§ **ASSIGNMENT**
From the entries that follow, copy exactly the lines beginning at the line holding "outline = arc(0.466, 0.376)" and continuing through the line holding "[(o, FLOOR /".

§ **DATA FOR THIS EXERCISE**
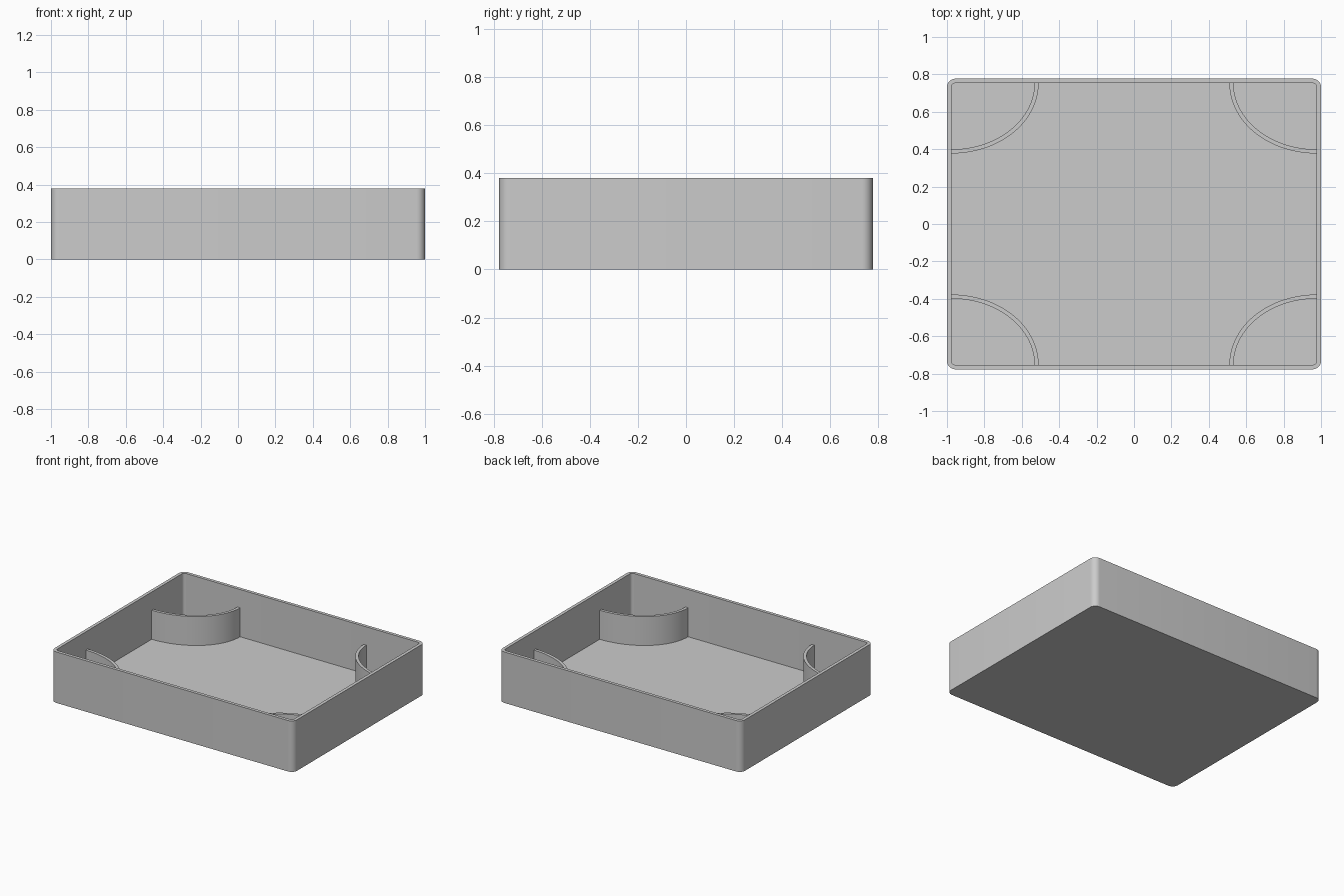
import bpy
import bmesh
import math

HALF_X, HALF_Y, HEIGHT = 1.0, 0.777, 0.38
WALL, FLOOR, RADIUS = 0.024, 0.028, 0.045
RIB_TOP, RIB_THICK = 0.244, 0.022

cube = bpy.data.objects.get("Cube")
if cube:
    bpy.data.objects.remove(cube, do_unlink=True)

grey = bpy.data.materials.new("plain grey")
grey.use_nodes = True
colour = (0.6, 0.6, 0.6, 1)
grey.diffuse_color = colour
grey.node_tree.nodes["Principled BSDF"].inputs["Base Color"].default_value = colour


def finish(bm, name):
    bmesh.ops.recalc_face_normals(bm, faces=bm.faces)
    mesh = bpy.data.meshes.new(name)
    bm.to_mesh(mesh)
    bm.free()
    mesh.materials.append(grey)
    obj = bpy.data.objects.new(name, mesh)
    bpy.context.collection.objects.link(obj)
    bpy.ops.object.select_all(action='DESELECT')
    bpy.context.view_layer.objects.active = obj
    obj.select_set(True)
    bpy.ops.object.shade_smooth_by_angle(angle=math.radians(30))
    return obj


def rounded_loop(bm, inset, z, steps=8):
    """Ring of vertices around a rounded rectangle."""
    r = RADIUS - inset
    verts = []
    for quarter, (sx, sy) in enumerate([(1, 1), (-1, 1), (-1, -1), (1, -1)]):
        for i in range(steps + 1):
            a = math.pi / 2 * (quarter + i / steps)
            verts.append(bm.verts.new((sx * (HALF_X - RADIUS) + r * math.cos(a),
                                       sy * (HALF_Y - RADIUS) + r * math.sin(a), z)))
    return verts


def bridge(bm, a, b):
    for i in range(len(a)):
        j = (i + 1) % len(a)
        bm.faces.new((a[i], a[j], b[j], b[i]))


# Open tray: base, outer wall, rim, inner wall, floor
bm = bmesh.new()
loops = [rounded_loop(bm, inset, z) for inset, z in
         [(0, 0), (0, HEIGHT), (WALL, HEIGHT), (WALL, FLOOR)]]
for low, high in zip(loops, loops[1:]):
    bridge(bm, low, high)
bm.faces.new(loops[0])
bm.faces.new(loops[-1])
finish(bm, "tray")


# Curved corner dividers: quarter-ellipse walls, ends sunk into the tray walls
def divider(name, sx, sy, steps=32):
    bm = bmesh.new()
    cx, cy, sink = HALF_X - WALL, HALF_Y - WALL, WALL / 2

    def arc(rx, ry):
        pts = [(cx - rx * math.cos(math.pi / 2 * i / steps),
                cy - ry * math.sin(math.pi / 2 * i / steps)) for i in range(steps + 1)]
        return [(cx - rx, cy + sink)] + pts + [(cx + sink, cy - ry)]

    outline = arc(0.466, 0.376)
    outline = list(zip(outline, arc(0.466 - RIB_THICK, 0.376 - RIB_THICK)))
    rings = [[bm.verts.new((sx * x, sy * y, z)) for (x, y), z in
              [(o, FLOOR / 2), (o, RIB_TOP), (i, RIB_TOP), (i, FLOOR / 2)]]
             for o, i in outline]
    for a, b in zip(rings, rings[1:]):
        bridge(bm, a, b)
    bm.faces.new(rings[0])
    bm.faces.new(rings[-1])
    finish(bm, name)


for sx, side in ((1, "left"), (-1, "right")):
    for sy, end in ((-1, "front"), (1, "back")):
        divider(f"{end}_{side}_corner_divider", sx, sy)
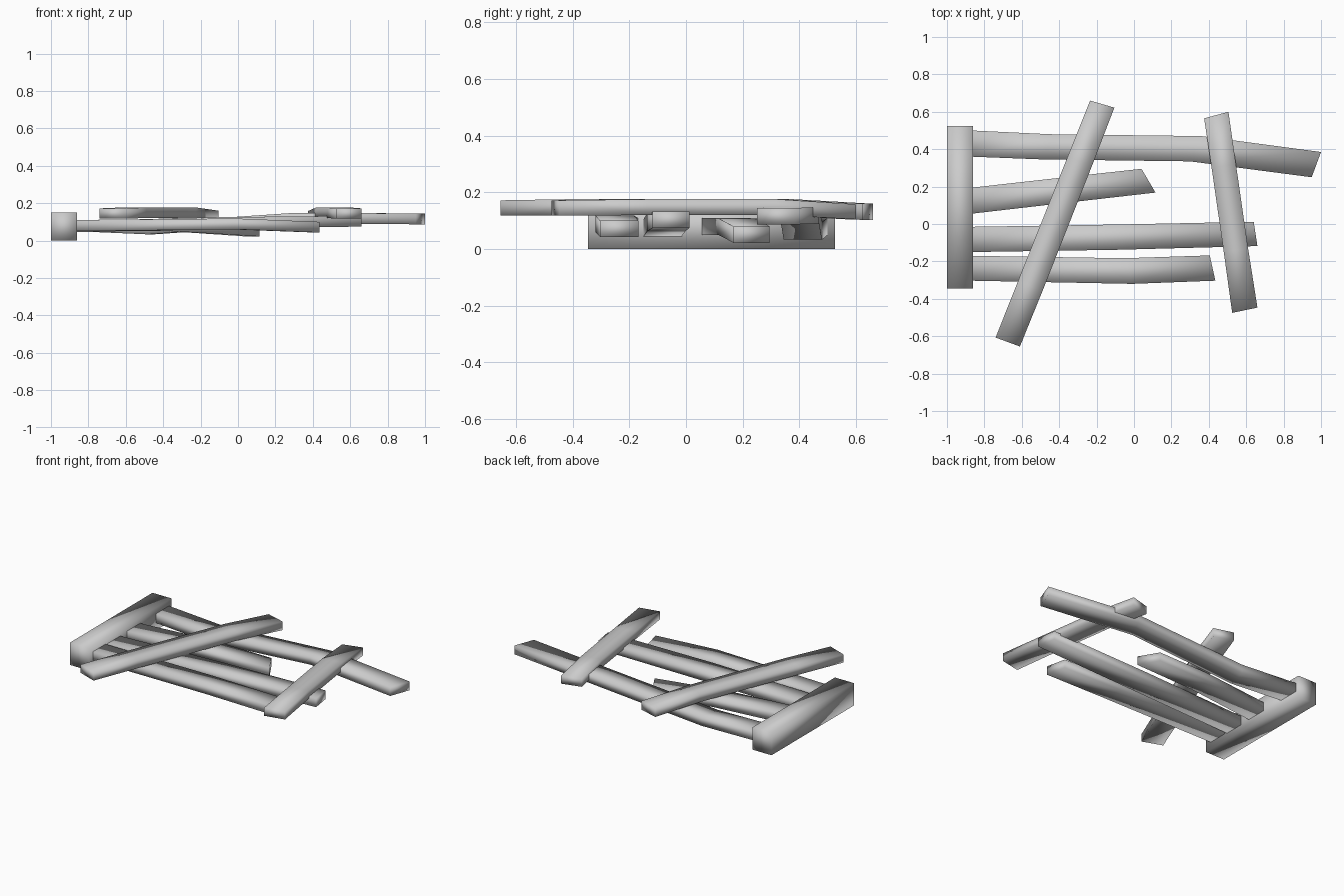
import bpy, bmesh


def plank(name, sections):
    """Loft a bent board; each section is (left xy, right xy, z bottom, z top)."""
    bm = bmesh.new()
    rings = []
    for (lx, ly), (rx, ry), z0, z1 in sections:
        pts = [(lx, ly, z0), (rx, ry, z0), (rx, ry, z1), (lx, ly, z1)]
        rings.append([bm.verts.new(p) for p in pts])
    for a, b in zip(rings, rings[1:]):
        for i in range(4):
            j = (i + 1) % 4
            bm.faces.new((a[i], a[j], b[j], b[i]))
    bm.faces.new(rings[0])
    bm.faces.new(rings[-1])
    bmesh.ops.recalc_face_normals(bm, faces=bm.faces)
    for f in bm.faces:
        f.smooth = True
    mesh = bpy.data.meshes.new(name)
    bm.to_mesh(mesh)
    bm.free()
    obj = bpy.data.objects.new(name, mesh)
    bpy.context.collection.objects.link(obj)
    return obj


# Thick end beam
plank("end_beam", [((-1, -0.345), (-0.86, -0.345), 0, 0.15),
                   ((-1, 0.525), (-0.86, 0.525), 0, 0.15)])

# Four long boards running away from the beam
plank("long_board_back", [
    ((-0.87, 0.50), (-0.87, 0.36), 0.05, 0.11),
    ((-0.45, 0.48), (-0.48, 0.345), 0.033, 0.095),
    ((0.36, 0.47), (0.30, 0.335), 0.09, 0.148),
    ((1.0, 0.385), (0.95, 0.25), 0.087, 0.145)])
plank("short_board", [
    ((-0.87, 0.194), (-0.87, 0.055), 0.05, 0.11),
    ((-0.37, 0.25), (-0.35, 0.115), 0.05, 0.108),
    ((0.04, 0.295), (0.115, 0.168), 0.022, 0.08)])
plank("long_board_middle", [
    ((-0.87, -0.015), (-0.87, -0.15), 0.045, 0.105),
    ((-0.1, -0.003), (-0.1, -0.138), 0.062, 0.125),
    ((0.64, 0.012), (0.66, -0.118), 0.075, 0.132)])
plank("long_board_front", [
    ((-0.87, -0.17), (-0.87, -0.303), 0.05, 0.11),
    ((-0.05, -0.183), (-0.01, -0.32), 0.06, 0.118),
    ((0.405, -0.168), (0.435, -0.303), 0.043, 0.10)])

# Two loose boards laid across the top
plank("cross_board_left", [
    ((-0.74, -0.607), (-0.61, -0.655), 0.118, 0.172),
    ((-0.62, -0.305), (-0.49, -0.36), 0.12, 0.177),
    ((-0.355, 0.36), (-0.225, 0.31), 0.12, 0.177),
    ((-0.235, 0.66), (-0.105, 0.622), 0.103, 0.16)])
plank("cross_board_right", [
    ((0.375, 0.565), (0.505, 0.60), 0.105, 0.158),
    ((0.415, 0.30), (0.545, 0.32), 0.12, 0.176),
    ((0.48, -0.15), (0.61, -0.13), 0.12, 0.176),
    ((0.525, -0.475), (0.66, -0.447), 0.118, 0.172)])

§ **REPLY**
    outline = arc(0.466, 0.376)
    outline = list(zip(outline, arc(0.466 - RIB_THICK, 0.376 - RIB_THICK)))
    rings = [[bm.verts.new((sx * x, sy * y, z)) for (x, y), z in
              [(o, FLOOR / 2), (o, RIB_TOP), (i, RIB_TOP), (i, FLOOR / 2)]]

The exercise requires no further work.